Monday, January 28, 2013

Jan. 28

Let's start with the little video clip of Eastern Stated Penitentiary as an historic site is it right that they should degrade themselves by opening up a seasonal "haunted" house? I say yes for two reasons the first being that they probably make more money in that month then the rest of the year and that money is used to preserve the site as a whole. Secondly some of the visitors might get interested in the building from their haunted visit and go back on a regular day. Plus i kinda want to go now.

Cebulas Open Letter and the response. It.s either very brave or very misguided to tell a southern woman museum coordinator that her history is wrong. That wasn't going to end well. While i agreed with the points made, it's hard to sway minds when it comes local history.

In Gardner and LaPaglia the first essay by Antoinette J. Lee tells us what it is to be an historical preservationist, the training needed and the difference between preservation and academia. Preservation historians are tasked with documenting, preserving and sharing the cultural significance.  Historical preservation is the crazy uncle of the history world looked down upon by the academics but more interesting to the outside world.
Mark Howell's essay on museum interpreters went over and effective exhibit and how one goes about setting it up. The need to reach your whole audience without alienating some. In that he talks about generational differences that need to be accounted for but I think it more then generational it's regional, spiritual and political differences that can be the major pitfalls.

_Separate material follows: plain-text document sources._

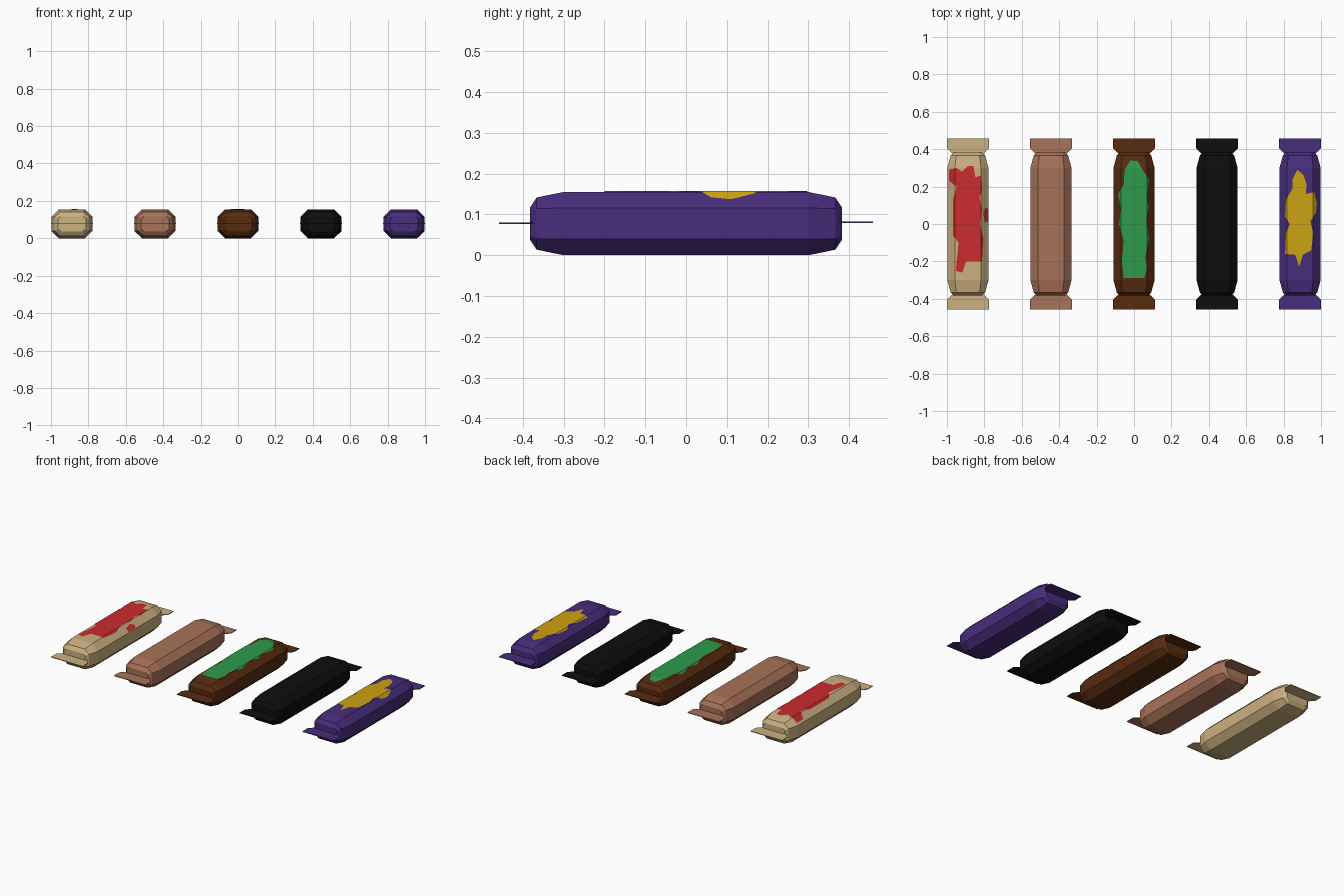
import bpy, bmesh
from mathutils import Vector
from mathutils.bvhtree import BVHTree

if "Cube" in bpy.data.objects:
    bpy.data.objects.remove(bpy.data.objects["Cube"])

MID_Z = 0.0775


def material(name, rgb):
    m = bpy.data.materials.new(name)
    m.diffuse_color = (*rgb, 1)
    m.use_nodes = True
    m.node_tree.nodes["Principled BSDF"].inputs["Base Color"].default_value = m.diffuse_color
    return m


def finish(bm, name, mat, x):
    mesh = bpy.data.meshes.new(name)
    bm.to_mesh(mesh)
    bm.free()
    mesh.materials.append(mat)
    ob = bpy.data.objects.new(name, mesh)
    ob.location.x = x
    bpy.context.collection.objects.link(ob)
    return ob


def body_bmesh():
    # octagonal sections along y: y, half width, flat half width, half height, side half height
    half = [(0.30, 0.11, 0.07, 0.0775, 0.038),
            (0.366, 0.092, 0.062, 0.064, 0.037),
            (0.382, 0.075, 0.058, 0.040, 0.030)]
    sections = [(-y, *r) for y, *r in reversed(half)] + half
    bm = bmesh.new()
    rings = []
    for y, w, f, h, s in sections:
        pts = [(w, -s), (w, s), (f, h), (-f, h), (-w, s), (-w, -s), (-f, -h), (f, -h)]
        rings.append([bm.verts.new((px, y, MID_Z + pz)) for px, pz in pts])
    for a, b in zip(rings, rings[1:]):
        for i in range(8):
            j = (i + 1) % 8
            bm.faces.new((a[i], a[j], b[j], b[i]))
    bm.faces.new(rings[0])
    bm.faces.new(rings[-1])
    bmesh.ops.recalc_face_normals(bm, faces=bm.faces)
    return bm


def flap(name, side, mat, x):
    # thin flared end of the wrapper
    outline = [(-0.075, 0.368), (0.075, 0.368), (0.112, 0.405),
               (0.112, 0.458), (-0.112, 0.458), (-0.112, 0.405)]
    bm = bmesh.new()
    f = bm.faces.new([bm.verts.new((px, side * py, MID_Z + side * 0.001)) for px, py in outline])
    ext = bmesh.ops.extrude_face_region(bm, geom=[f])
    for v in ext["geom"]:
        if isinstance(v, bmesh.types.BMVert):
            v.co.z += 0.004
    bmesh.ops.recalc_face_normals(bm, faces=bm.faces)
    finish(bm, name, mat, x)


def splash(name, outline, mat, x):
    # flat patch cut along the wrapper's creases and draped onto it
    shape = body_bmesh()
    tree = BVHTree.FromBMesh(shape)
    shape.free()
    bm = bmesh.new()
    bm.faces.new([bm.verts.new((px, py, 0)) for px, py in outline])
    bmesh.ops.triangulate(bm, faces=bm.faces)
    for co, no in [((0.07, 0, 0), (1, 0, 0)), ((-0.07, 0, 0), (1, 0, 0)),
                   ((0, 0.3, 0), (0, 1, 0)), ((0, -0.3, 0), (0, 1, 0))]:
        bmesh.ops.bisect_plane(bm, geom=bm.verts[:] + bm.edges[:] + bm.faces[:],
                               plane_co=co, plane_no=no)
    for v in bm.verts:
        hit = tree.ray_cast(Vector((v.co.x, v.co.y, 1)), Vector((0, 0, -1)))[0]
        v.co.z = (hit.z if hit else MID_Z) + 0.002
    for f in bm.faces:
        f.normal_update()
        if f.normal.z < 0:
            f.normal_flip()
    finish(bm, name, mat, x)


red = [(-.1, .29), (-.06, .30), (-.03, .28), (0, .31), (.03, .31), (.04, .25), (.07, .26),
       (.075, .18), (.062, .14), (.075, .08), (.065, 0), (.083, -.08), (.075, -.2), (-.01, -.2),
       (-.03, -.26), (-.065, -.25), (-.05, -.1), (-.08, -.06), (-.08, .13), (-.06, .2), (-.1, .23)]
red_drop = [(.082, .06), (.095, .09), (.108, .08), (.108, .01), (.09, .01)]
green = [(-.02, .34), (.02, .335), (.045, .29), (.08, .24), (.07, .13), (.08, .09), (.065, .03),
         (.08, -.08), (.06, -.18), (.07, -.23), (.055, -.29), (-.055, -.29), (-.065, -.2),
         (-.055, -.09), (-.08, 0), (-.07, .08), (-.085, .16), (-.055, .21), (-.05, .29)]
gold = [(-.015, .29), (.02, .26), (.035, .21), (.03, .16), (.075, .17), (.09, .11), (.085, .06),
        (.055, .015), (.07, -.05), (.06, -.14), (.015, -.165), (-.005, -.23), (-.025, -.165),
        (-.08, -.16), (-.075, -.05), (-.055, 0), (-.08, .04), (-.075, .13), (-.04, .19), (-.04, .24)]

red_mat = material("red", (0.60, 0.025, 0.027))
green_mat = material("green", (0.026, 0.33, 0.07))
gold_mat = material("gold", (0.60, 0.37, 0.006))

# five wrapped bars in a row, some with a coloured splash
bars = [("tan", (0.60, 0.44, 0.22), [(red, red_mat), (red_drop, red_mat)]),
        ("pink_brown", (0.39, 0.17, 0.10), []),
        ("dark_brown", (0.098, 0.025, 0.005), [(green, green_mat)]),
        ("black", (0.004, 0.004, 0.004), []),
        ("purple", (0.064, 0.026, 0.20), [(gold, gold_mat)])]
for i, (name, rgb, patches) in enumerate(bars):
    x = (i - 2) * 0.444
    mat = material(name, rgb)
    finish(body_bmesh(), name + "_bar", mat, x)
    flap(name + "_front_flap", -1, mat, x)
    flap(name + "_back_flap", 1, mat, x)
    for outline, patch_mat in patches:
        splash(name + "_splash", outline, patch_mat, x)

Wallace's A History od Historic Preservation in the United States. Starts off by telling us that our forefathers didn't really care about saving their history, just a way of life. But by the 1880's onward there was growing interest for various reasons. The first two groups started for largely the same reason one in the Nirth and one in the South. To preserve their own personal identities as the ruling elite. Theses two movements had two different outcomes however the northerners needed to show that they were still important and so the NPS was born of there work. While the southerners wanted to save homes and surroundings that they new so historic districts were created and protected somewhat. The third group were the Fords and Rockefellers of the the world who were preserving their ideal America in the quaint rebuilt villages their money paid for. What struck me most was the movement in the 60's and 70's a re-urbanization of the middle class who had left the cites in the 40's and 50's. They came in under a guise of preserving historic places of bettering neighborhoods, but were in actuality displacing the original inhabitants of these buildings whose families may have lived there for generations. I was reminded of Indian relocation, to a much less violent and depressing extant, forcing less desirable out. Also the African Americans revolt against having their land made historic, because it wasn't in their history but in the white history.